Here one sees the common-sense sensibility that suffuses this book at its most forceful: Veltman does not suppose that the world of work can be remade to conform to our ethical ideals, nor that human beings can be remade such that the problem of free riding disappears. Veltman is attentive to the ideals of human flourishing but also to constraints of feasibility, and she resists easy utopianism. The book is marked by a capacious sensibility and a deceptive mastery of the relevant scholarship in philosophy, political theory, psychology, and sociology -- deceptive only in that the writing is graceful and jargon free.

Veltman argues that the ideal of meaningful work does its work on an individual level -- by persuading people, one by one, such that they make different choices for themselves and, when they have the ability, make different choices available for others. Veltman concedes that meaningful work is a good that not all can enjoy. For her, this registers as a grave cost, because if Veltman is an Aristotelian of a sort (who takes human flourishing seriously) she is also an egalitarian. All may deserve meaningful work, but the reality of things is that not all can enjoy it.

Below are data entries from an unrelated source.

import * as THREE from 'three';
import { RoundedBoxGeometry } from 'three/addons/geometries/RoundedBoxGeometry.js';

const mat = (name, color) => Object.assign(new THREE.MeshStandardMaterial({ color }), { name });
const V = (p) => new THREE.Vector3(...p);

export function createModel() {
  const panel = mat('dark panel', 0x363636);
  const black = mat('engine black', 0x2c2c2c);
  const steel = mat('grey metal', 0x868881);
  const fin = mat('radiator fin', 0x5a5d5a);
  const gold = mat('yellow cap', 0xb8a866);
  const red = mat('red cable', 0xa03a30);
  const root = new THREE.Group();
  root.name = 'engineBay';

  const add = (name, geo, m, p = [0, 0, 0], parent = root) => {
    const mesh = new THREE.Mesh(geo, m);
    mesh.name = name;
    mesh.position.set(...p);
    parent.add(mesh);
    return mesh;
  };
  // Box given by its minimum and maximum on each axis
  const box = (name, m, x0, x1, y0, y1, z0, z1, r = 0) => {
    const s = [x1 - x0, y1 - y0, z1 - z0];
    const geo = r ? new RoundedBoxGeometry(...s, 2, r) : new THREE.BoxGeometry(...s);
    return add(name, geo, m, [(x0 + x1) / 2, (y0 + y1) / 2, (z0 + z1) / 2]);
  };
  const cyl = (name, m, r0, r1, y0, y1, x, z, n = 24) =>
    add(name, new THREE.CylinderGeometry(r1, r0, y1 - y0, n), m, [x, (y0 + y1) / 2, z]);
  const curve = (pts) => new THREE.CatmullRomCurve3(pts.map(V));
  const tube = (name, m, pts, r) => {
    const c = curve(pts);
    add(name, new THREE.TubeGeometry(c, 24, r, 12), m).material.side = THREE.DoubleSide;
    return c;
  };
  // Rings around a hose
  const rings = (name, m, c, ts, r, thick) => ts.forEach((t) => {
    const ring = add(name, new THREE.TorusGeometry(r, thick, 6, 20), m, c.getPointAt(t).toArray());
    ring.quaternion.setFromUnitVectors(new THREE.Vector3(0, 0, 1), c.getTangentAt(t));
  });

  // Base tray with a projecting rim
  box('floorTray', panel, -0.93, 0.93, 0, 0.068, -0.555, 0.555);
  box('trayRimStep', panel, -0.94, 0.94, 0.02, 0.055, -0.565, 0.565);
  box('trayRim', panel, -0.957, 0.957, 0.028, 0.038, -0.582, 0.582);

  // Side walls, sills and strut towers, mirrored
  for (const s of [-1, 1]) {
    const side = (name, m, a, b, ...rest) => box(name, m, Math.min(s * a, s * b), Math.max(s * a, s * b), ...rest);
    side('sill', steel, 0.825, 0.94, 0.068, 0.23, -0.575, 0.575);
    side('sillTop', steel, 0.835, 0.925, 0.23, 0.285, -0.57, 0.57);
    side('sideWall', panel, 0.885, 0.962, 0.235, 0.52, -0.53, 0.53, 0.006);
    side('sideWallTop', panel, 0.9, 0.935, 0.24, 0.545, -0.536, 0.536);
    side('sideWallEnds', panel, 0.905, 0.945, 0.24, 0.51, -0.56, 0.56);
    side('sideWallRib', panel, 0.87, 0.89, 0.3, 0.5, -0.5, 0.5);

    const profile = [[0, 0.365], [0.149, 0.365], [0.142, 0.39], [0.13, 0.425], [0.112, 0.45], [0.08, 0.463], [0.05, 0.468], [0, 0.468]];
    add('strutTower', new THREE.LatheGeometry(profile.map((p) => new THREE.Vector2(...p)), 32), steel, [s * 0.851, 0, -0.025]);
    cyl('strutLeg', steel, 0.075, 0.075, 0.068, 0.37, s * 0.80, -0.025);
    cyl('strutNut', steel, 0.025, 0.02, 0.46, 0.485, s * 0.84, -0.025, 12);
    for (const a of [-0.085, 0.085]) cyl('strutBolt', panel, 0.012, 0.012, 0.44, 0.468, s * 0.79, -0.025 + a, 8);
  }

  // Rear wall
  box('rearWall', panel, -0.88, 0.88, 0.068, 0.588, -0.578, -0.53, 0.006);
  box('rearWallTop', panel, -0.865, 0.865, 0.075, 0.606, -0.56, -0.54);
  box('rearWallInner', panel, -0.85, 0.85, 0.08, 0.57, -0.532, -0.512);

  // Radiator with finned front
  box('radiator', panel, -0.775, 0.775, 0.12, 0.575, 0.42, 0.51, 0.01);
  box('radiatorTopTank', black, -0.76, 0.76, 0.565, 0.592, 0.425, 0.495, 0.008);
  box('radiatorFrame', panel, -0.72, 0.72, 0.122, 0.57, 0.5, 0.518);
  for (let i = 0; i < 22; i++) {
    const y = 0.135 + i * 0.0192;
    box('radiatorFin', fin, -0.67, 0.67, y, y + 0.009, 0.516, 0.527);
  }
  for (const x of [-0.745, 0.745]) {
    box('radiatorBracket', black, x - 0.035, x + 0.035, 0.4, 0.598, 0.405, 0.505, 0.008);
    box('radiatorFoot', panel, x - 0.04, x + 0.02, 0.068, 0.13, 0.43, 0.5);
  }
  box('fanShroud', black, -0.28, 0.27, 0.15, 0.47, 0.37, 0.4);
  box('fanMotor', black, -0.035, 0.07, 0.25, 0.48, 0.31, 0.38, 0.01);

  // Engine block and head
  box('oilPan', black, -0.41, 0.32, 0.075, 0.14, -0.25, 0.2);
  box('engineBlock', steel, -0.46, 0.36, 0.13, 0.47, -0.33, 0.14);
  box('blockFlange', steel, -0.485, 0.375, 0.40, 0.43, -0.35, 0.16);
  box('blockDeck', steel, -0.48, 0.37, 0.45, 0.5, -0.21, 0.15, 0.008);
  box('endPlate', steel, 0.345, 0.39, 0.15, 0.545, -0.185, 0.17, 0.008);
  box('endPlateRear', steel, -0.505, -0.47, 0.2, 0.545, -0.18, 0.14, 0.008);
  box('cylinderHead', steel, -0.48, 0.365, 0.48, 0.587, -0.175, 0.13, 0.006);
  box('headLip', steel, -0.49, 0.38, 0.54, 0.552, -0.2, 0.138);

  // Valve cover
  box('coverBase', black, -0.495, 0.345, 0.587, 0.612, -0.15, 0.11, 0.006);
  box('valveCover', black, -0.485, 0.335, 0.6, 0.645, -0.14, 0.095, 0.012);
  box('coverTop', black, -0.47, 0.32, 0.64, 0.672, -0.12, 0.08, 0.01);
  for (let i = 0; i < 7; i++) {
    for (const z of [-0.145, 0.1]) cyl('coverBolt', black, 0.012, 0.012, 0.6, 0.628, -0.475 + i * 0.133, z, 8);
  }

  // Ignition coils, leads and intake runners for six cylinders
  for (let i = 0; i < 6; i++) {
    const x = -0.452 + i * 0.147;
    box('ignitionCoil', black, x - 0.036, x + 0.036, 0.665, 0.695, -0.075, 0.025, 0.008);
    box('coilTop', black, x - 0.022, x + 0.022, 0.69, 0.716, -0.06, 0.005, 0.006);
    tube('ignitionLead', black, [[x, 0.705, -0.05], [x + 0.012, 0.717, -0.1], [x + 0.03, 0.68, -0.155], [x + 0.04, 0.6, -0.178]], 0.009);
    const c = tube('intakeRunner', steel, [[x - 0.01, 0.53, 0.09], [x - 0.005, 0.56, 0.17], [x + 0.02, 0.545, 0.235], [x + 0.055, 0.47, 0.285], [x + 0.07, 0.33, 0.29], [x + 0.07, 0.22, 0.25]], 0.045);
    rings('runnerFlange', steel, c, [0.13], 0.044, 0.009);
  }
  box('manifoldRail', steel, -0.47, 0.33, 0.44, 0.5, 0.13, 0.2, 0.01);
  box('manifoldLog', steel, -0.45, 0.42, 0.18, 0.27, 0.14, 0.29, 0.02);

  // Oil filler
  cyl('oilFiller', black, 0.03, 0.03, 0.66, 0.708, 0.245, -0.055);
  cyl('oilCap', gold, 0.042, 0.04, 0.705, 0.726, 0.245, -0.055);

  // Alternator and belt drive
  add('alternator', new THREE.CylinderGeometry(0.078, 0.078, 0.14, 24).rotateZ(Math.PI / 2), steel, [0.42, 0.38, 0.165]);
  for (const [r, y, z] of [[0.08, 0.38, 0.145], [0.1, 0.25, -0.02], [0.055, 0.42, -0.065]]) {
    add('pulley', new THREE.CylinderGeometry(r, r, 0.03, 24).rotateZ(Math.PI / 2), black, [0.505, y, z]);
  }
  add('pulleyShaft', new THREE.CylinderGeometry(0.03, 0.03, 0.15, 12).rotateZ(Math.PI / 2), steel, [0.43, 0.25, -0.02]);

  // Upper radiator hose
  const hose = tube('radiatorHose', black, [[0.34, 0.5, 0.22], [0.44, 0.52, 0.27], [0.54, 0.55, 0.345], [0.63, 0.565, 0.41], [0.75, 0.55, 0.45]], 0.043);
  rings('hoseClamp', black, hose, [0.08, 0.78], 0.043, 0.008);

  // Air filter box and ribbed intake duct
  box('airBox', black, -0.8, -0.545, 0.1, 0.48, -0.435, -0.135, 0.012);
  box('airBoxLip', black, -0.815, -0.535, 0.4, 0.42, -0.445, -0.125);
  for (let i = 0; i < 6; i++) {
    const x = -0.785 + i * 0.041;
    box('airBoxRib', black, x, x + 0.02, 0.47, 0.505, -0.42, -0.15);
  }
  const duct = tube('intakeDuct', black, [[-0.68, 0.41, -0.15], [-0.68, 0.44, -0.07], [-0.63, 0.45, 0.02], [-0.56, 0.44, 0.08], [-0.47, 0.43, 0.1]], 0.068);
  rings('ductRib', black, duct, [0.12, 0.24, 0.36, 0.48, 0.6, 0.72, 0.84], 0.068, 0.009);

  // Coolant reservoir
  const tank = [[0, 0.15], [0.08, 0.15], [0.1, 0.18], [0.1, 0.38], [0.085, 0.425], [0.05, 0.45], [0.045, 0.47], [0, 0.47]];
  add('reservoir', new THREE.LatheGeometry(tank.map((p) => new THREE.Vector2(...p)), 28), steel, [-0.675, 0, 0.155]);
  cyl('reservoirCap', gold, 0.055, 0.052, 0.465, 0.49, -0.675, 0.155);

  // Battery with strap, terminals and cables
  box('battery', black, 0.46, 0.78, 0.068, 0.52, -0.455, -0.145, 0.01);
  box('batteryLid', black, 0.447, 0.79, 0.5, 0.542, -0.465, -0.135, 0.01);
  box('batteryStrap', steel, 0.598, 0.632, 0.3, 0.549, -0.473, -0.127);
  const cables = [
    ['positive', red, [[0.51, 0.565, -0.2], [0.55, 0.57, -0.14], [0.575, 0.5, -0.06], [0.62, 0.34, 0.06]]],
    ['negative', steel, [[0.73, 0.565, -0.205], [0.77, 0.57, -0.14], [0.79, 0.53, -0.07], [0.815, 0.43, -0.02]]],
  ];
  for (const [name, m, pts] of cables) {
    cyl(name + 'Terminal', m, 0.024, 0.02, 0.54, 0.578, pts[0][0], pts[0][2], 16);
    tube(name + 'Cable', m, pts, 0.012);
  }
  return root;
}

What Veltman does not consider is the possibility that technological development is expanding the supply of meaningful work, first by substituting robotic automation for the most punishing jobs, and then by multiplying the kinds of service work (where people serve each other), where relational and communicative capacities are exercised and the effect of one's labor is immediately felt. If the nuanced fit between individuals and their jobs that is at the core of meaningful work was elusive in the agricultural economy (where nearly everyone toiled in fields or household service) and still in the industrial economy (where Taylorist separation of conception and execution degraded work), perhaps there is reason to hope that the economy of tomorrow will provide more humane, meaningful work than the economies of the past. The trade-off between a productive economy and a moral economy might relax. This may be possible -- but if it is, it will not happen on its own; it will require citizens attuned to the ethic of meaningful work that Veltman, as much as anyone, has rendered in such a clear and powerful way.